The prospect of users having to pay AU$15 a month for 5G access on the Telstra network, first flagged by the telco in May last year, has been ditched, as the telco shook up its plans on Monday.
Telstra currently offers four base plans -- small, medium, large, and extra large -- with all plans other than small getting 5G access.
"Following the conclusion of the 12-month 5G free trial period on 1 July 2020 we have decided not to charge a separate fee for 5G, and will now be including 5G access for customers on our medium plan as well as our top two tier plans," Telstra consumer and small business group executive Michael Ackland said.
This means users on the telco's lowest quota plan are without an option for 5G connectivity, although the AU$10 shift to a medium plan is less than the AU$15 ditched 5G fee.
Among other changes to its plans set to take effect from Wednesday, Telstra said it would provide data cap boosts of up to 30GB for users and increase the price of its base plans by at least AU$5.
"As a result of the extra data, the monthly retail price of most plans will rise by $5 and we will be progressively migrating customers over to the new plans over the next three months by offering them a credit to help offset the increase for the first 12 months if they upgrade before 30 September," Ackland said.
"Eligible customers will be contacted by Telstra about this offer before this date."
Taken together, the small plan will offer 40GB for AU$55 a month, medium will have 80GB for AU$65 a month with 5G access thrown in, large now costs AU$85 for 120GB including 5G, and the extra large plan will see a AU$15 increase to AU$115 for 180GB with 5G connectivity.
Telstra still offers a AU$30 a month post-paid plan with unlimited calls and texts, and 2GB of data that is capped at 1.5Mbps thereafter for customers with a healthcare card.
The telco said its 5G network now has 1,500 sites and customers have downloaded over 600TB of data on 5G devices.
In March, the telco said it was bringing forward AU$500 million of capital expenditure for its network as part of its response to the coronavirus pandemic.
In May, the telco announced it had made available a 5G hotspot capable of supporting millimetre wave (mmWave) frequencies.
The 5G Wi-Fi Pro will cost AU$600, or AU$25 a month over two years, and comes with a colour display, a gigabit ethernet port, USB port, 4500 mAH battery that is said to last nine hours of continuous use, as well as 15 devices on each on its 2.4GHz and 5GHz Wi-Fi networks.

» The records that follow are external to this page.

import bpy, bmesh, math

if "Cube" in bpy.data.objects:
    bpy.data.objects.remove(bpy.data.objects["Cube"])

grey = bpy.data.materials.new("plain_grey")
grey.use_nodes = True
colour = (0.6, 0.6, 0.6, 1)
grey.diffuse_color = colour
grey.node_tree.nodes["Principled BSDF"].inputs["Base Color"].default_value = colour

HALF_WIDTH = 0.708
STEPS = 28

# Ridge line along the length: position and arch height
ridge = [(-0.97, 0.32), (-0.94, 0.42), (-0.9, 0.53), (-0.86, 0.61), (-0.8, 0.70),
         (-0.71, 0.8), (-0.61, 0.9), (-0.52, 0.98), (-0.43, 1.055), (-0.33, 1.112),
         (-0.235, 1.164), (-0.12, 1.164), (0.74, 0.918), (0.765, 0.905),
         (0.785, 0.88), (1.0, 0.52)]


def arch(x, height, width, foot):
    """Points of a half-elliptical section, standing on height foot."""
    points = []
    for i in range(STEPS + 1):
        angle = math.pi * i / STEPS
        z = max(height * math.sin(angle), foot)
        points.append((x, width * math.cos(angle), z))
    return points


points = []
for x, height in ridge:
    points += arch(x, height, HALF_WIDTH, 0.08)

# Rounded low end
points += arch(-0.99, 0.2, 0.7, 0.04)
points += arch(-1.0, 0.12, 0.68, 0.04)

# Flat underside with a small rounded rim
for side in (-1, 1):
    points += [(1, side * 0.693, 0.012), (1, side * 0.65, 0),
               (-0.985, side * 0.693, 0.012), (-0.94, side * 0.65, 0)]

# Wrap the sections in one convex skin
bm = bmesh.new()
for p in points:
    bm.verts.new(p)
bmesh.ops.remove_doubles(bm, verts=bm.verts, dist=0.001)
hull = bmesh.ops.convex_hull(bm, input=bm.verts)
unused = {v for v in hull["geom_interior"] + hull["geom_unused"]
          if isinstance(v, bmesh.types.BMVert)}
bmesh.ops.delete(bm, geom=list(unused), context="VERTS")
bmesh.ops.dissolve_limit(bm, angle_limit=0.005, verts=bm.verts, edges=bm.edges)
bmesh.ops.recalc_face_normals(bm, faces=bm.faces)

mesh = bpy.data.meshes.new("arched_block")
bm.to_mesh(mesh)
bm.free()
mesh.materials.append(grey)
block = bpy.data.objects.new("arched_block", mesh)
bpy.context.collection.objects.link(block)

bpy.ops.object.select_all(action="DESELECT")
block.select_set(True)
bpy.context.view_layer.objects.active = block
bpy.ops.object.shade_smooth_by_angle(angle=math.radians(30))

Also on Tuesday, Optus said it was testing mmWave technology in the 26GHz band with Ericsson at four locations in Sydney.
"With mmWave technology expected to become available for 5G in 2021 it's important that we start testing this technology now so that we can begin to understand how we can best harness its capabilities for our consumer and enterprise customers," Optus managing director of networks Lambo Kanagaratnam said.
"The enterprise market in particular is expected to gain from mmWave, with sectors such as autonomous manufacturing, mining, and port operations all examples of industries that will considerably benefit from mmWave 5G and its capability to offer higher speeds."
Narelle Devine will next month join the telco as its new Asia Pacific chief information security officer.
The telco had to consider more than just sensors, which ended up being a lesson in how to communicate security to all stakeholders.
Telco attempts to block botnet communications as well as SMS and scam calls.
Once 5G standalone devices are commercially available, the network will be usable.
Charge of AU$300 million for the telco follows News Corp writing off AU$931 million of its own.